If business experience affects governance, America is in for a change. President-Elect Donald Trump and his picks to head the Departments of State, Treasury, Commerce and Labor have all had careers in business.
Whether one thinks that a government official’s background and life experience matter depends on how one views life and politics. To see why, let’s revisit Senator McGovern’s words.
The Senator likely learned a lot about running a business during his second career. But surely someone could have, as he wished, told him while he was in the Senate how higher taxes or the minimum wage affect business. I’m sure some people tried.
Limitations in our ability to communicate can allow politicians’ backgrounds to matter. Consider the related argument that we must elect more women and minorities to ensure that government decisions reflect their views and concerns. In all three cases, communicating concerns to a sympathetic representative lacking personal knowledge is not enough. Perhaps Senator McGovern simply couldn’t process business persons’ concerns.
For politicians’ backgrounds to matter, elected officials must also be able to act on what they learn. If elections are really effective, office holders will have do what their constituents want.

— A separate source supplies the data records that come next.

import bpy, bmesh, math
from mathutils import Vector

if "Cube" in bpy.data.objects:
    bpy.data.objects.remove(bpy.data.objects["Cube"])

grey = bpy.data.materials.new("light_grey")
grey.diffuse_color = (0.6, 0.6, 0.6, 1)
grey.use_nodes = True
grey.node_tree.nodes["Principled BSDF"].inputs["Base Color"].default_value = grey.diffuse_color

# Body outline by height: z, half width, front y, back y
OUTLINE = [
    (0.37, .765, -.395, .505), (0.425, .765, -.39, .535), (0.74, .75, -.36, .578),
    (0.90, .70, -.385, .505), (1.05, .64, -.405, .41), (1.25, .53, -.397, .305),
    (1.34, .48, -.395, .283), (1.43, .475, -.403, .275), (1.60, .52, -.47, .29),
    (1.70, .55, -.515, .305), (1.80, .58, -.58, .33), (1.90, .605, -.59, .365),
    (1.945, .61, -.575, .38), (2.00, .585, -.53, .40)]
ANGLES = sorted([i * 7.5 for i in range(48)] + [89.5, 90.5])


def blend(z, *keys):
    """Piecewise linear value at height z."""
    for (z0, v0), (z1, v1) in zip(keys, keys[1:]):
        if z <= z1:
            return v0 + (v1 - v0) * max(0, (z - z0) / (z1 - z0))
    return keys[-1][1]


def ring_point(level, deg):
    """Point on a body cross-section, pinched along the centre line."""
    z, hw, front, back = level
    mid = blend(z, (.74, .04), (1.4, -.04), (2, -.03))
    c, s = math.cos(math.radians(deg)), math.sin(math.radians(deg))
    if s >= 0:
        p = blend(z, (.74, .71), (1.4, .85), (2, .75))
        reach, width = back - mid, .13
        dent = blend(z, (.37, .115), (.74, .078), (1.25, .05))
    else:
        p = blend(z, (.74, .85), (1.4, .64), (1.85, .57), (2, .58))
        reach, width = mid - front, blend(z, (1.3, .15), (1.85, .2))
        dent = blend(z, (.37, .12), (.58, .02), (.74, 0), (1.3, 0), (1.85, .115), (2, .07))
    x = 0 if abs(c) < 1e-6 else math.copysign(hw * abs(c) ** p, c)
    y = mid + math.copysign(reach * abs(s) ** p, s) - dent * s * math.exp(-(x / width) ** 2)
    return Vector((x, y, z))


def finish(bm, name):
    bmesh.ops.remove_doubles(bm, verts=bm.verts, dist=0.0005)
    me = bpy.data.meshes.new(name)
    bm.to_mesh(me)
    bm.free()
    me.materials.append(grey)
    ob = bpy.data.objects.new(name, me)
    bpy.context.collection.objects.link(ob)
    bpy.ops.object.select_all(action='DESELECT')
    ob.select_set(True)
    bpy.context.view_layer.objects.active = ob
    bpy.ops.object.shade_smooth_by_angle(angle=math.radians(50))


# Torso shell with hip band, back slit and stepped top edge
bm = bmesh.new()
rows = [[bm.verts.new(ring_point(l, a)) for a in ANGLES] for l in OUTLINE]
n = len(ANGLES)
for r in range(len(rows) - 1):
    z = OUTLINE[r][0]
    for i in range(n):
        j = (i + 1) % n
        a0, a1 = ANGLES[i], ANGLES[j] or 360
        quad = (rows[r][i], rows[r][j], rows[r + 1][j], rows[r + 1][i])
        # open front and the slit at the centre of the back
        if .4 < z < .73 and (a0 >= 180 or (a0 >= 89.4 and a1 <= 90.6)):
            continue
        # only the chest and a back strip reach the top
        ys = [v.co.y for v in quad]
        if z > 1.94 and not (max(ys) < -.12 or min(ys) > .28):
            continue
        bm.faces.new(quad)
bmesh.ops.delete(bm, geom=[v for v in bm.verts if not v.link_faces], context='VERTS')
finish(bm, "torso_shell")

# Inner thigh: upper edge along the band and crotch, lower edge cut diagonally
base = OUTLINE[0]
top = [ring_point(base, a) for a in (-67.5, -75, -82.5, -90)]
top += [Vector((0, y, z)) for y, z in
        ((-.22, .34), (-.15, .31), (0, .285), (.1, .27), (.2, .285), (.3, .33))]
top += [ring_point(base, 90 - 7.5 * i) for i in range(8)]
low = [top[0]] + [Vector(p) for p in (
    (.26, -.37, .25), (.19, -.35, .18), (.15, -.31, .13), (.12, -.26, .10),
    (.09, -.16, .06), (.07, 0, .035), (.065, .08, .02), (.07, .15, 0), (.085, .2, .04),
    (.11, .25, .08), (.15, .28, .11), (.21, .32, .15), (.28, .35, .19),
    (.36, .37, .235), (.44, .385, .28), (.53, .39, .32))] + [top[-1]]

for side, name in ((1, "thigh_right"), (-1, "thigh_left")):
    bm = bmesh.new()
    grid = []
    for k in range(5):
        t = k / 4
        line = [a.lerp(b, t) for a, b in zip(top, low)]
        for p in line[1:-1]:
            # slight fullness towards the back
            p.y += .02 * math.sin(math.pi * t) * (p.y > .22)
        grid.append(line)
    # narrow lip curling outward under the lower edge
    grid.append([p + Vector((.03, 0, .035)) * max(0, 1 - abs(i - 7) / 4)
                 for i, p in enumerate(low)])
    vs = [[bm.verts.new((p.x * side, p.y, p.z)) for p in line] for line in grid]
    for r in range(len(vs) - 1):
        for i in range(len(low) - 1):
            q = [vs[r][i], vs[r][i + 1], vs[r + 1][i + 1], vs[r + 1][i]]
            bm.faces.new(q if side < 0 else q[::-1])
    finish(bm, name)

Senator McGovern would have burdened businesses because this is what his constituents wanted. Even if the “constituents” are special interests, representatives beholden to whomever put them in office will not be able to act on the insights their backgrounds provide.
Elected officials consequently must have discretion over at least some of their decisions. Discretion can arise because elections do not work so well, or simply from the larger number of actions they take. Members of the U.S. House typically cast over one thousand roll call votes during a two year term; we vote once every two years regarding their performance. Elected officials might have to do their constituents’ bidding on some issues, but possess discretion on other issues.
To explore if a business background matters, economist Rex Pjesky and I examined Congressional voting on issues tracked by the U.S. Chamber of Commerce. We titled our paper “Searching for Cincinnatus,” after the Roman citizen-soldier who (supposedly) twice left his farm to help save the Republic and then returned home after each crisis. Critics of career politicians imply that we need more politicians like Cincinnatus today.
Our first task was documenting the backgrounds of members of Congress. About one third of House and Senate members during the years of our study had professional business experience, with more Republicans having a business background. Members with a business background voted more consistently with the Chamber of Commerce’s position, but our statistical analysis found that the difference was due primarily to other factors like party affiliation. The difference attributable to a business background was generally small.
Our paper only looked at roll call votes, and so background might matter for other things. For instance, Congressional hearings can attract media attention and lay the groundwork for future change. Representatives might have discretion over hearings.
Will the influx of business leaders in Washington under President Trump lead to major changes? Based on my research, I won’t be holding my breath in anticipation. But we’ll have to stay tuned to see for sure.
Daniel Sutter is the Charles G. Koch Professor of Economics with the Manuel H. Johnson Center for Political Economy at Troy University and host of Econversations on TrojanVision. The opinions expressed in this column are the author’s and do not necessarily reflect the views of Troy University.